Canadian Crater Looks Otherwordly in ESA Satellite Image

By Jamie Condliffe on at

This isn’t the surface of another planet. In fact, it’s a false-colour image of Canada’s Manicouagan Crater, as captured by the European Space Agency’s Sentinel-1A satellite.

Created over 214 million years ago, the crater — which you can see clearly on the right of the image — is one of the oldest and largest impact craters on the planet, measuring 100 kilometres across.

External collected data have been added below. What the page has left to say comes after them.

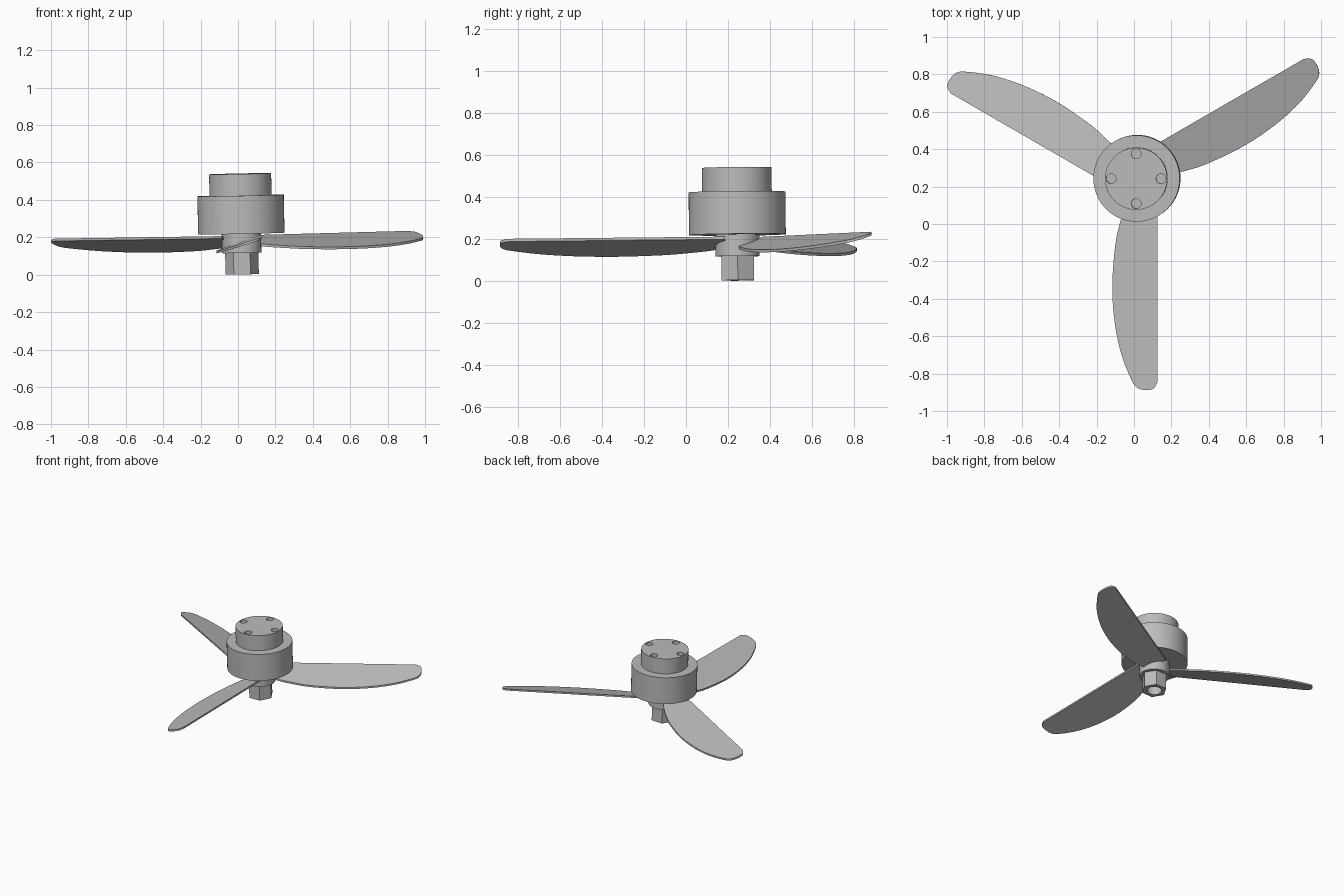
import bpy, bmesh, math
from mathutils import Matrix, Vector

if "Cube" in bpy.data.objects:
    bpy.data.objects.remove(bpy.data.objects["Cube"])

# One plain grey for the whole model
grey = bpy.data.materials.new("plain grey")
grey.use_nodes = True
colour = (0.5, 0.5, 0.5, 1)
grey.diffuse_color = colour
grey.node_tree.nodes["Principled BSDF"].inputs["Base Color"].default_value = colour

# The rotor axis leans very slightly
axis = Vector((-0.021, -0.01, 1)).normalized()
lean = Vector((0, 0, 1)).rotation_difference(axis).to_matrix().to_4x4()
PLACE = Matrix.Translation((0.0225, 0.2475, 0.002)) @ lean


def finish(name, bm, matrix):
    bmesh.ops.recalc_face_normals(bm, faces=bm.faces)
    mesh = bpy.data.meshes.new(name)
    bm.to_mesh(mesh)
    bm.free()
    mesh.materials.append(grey)
    obj = bpy.data.objects.new(name, mesh)
    bpy.context.collection.objects.link(obj)
    obj.matrix_world = matrix
    return obj


def cylinder(name, radius, z0, z1, sides=64, x=0, y=0):
    bm = bmesh.new()
    bmesh.ops.create_cone(bm, cap_ends=True, segments=sides, radius1=radius,
                          radius2=radius, depth=z1 - z0,
                          matrix=Matrix.Translation((x, y, (z0 + z1) / 2)))
    return finish(name, bm, PLACE)


def activate(obj):
    bpy.ops.object.select_all(action='DESELECT')
    obj.select_set(True)
    bpy.context.view_layer.objects.active = obj


def smooth(obj):
    activate(obj)
    bpy.ops.object.shade_smooth_by_angle(angle=math.radians(30))


def cut(obj, cutter):
    cutter.hide_render = True
    activate(obj)
    mod = obj.modifiers.new("cut", 'BOOLEAN')
    mod.operation, mod.object, mod.solver = 'DIFFERENCE', cutter, 'EXACT'
    bpy.context.view_layer.update()
    bpy.ops.object.modifier_apply(modifier=mod.name)
    bpy.data.objects.remove(cutter)


# Motor body stack
motor_housing = cylinder("motor_housing", 0.231, 0.218, 0.422)
motor_cap = cylinder("motor_cap", 0.166, 0.42, 0.538)
hub = cylinder("hub", 0.105, 0.115, 0.22)
shaft_nut = cylinder("shaft_nut", 0.089, 0, 0.117, sides=6)
# turn the nut so that two corners lie on the x axis
shaft_nut.data.transform(Matrix.Rotation(math.radians(30), 4, 'Z'))

# Four screw holes in the cap and the bore of the nut
for i in range(4):
    a = i * math.pi / 2
    cut(motor_cap, cylinder("screw_hole", 0.026, 0.48, 0.6, 24,
                            0.133 * math.cos(a), 0.133 * math.sin(a)))
cut(shaft_nut, cylinder("bore", 0.052, -0.05, 0.1, 32))
for part in (motor_housing, motor_cap, hub, shaft_nut):
    smooth(part)


def spline(points, steps=5):
    """Smooth curve passing through the given points."""
    pts = [Vector(p) for p in points]
    pts = [2 * pts[0] - pts[1]] + pts + [2 * pts[-1] - pts[-2]]
    out = []
    for p0, p1, p2, p3 in zip(pts, pts[1:], pts[2:], pts[3:]):
        for k in range(steps):
            t = k / steps
            out.append(0.5 * (2 * p1 + (p2 - p0) * t
                              + (2 * p0 - 5 * p1 + 4 * p2 - p3) * t * t
                              + (3 * p1 - p0 - 3 * p2 + p3) * t ** 3))
    return out + [pts[-2]]


# Blade outline: swept edge, round tip, then the straight edge
swept = spline([(-0.03, 0.06), (-0.065, 0.14), (-0.092, 0.23), (-0.12, 0.36),
                (-0.136, 0.58), (-0.122, 0.78), (-0.085, 0.95), (-0.03, 1.085),
                (0.0, 1.122), (0.04, 1.133), (0.085, 1.126), (0.107, 1.09)])
outline = swept + [Vector((0.107, 0.06))]
PITCH, THICK = 0.3, 0.013

for i, name in enumerate(("front_blade", "left_blade", "right_blade")):
    bm = bmesh.new()
    verts = [bm.verts.new((p.x, -p.y, 0.162 + PITCH * p.x)) for p in outline]
    face = bm.faces.new(verts)
    extruded = bmesh.ops.extrude_face_region(bm, geom=[face])["geom"]
    bmesh.ops.translate(bm, vec=(0, 0, THICK),
                        verts=[g for g in extruded if isinstance(g, bmesh.types.BMVert)])
    spin = Matrix.Rotation(i * math.tau / 3, 4, 'Z')
    smooth(finish(name, bm, PLACE @ spin))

The image was captured by Sentinel-1A’s radar sensing equipment, and the different colours reveal variations in land cover: blue areas are particularly wet or icy, while yellow and orange regions are covered by ageing vegetation (fresh vegetation would usually show up in red). [ESA]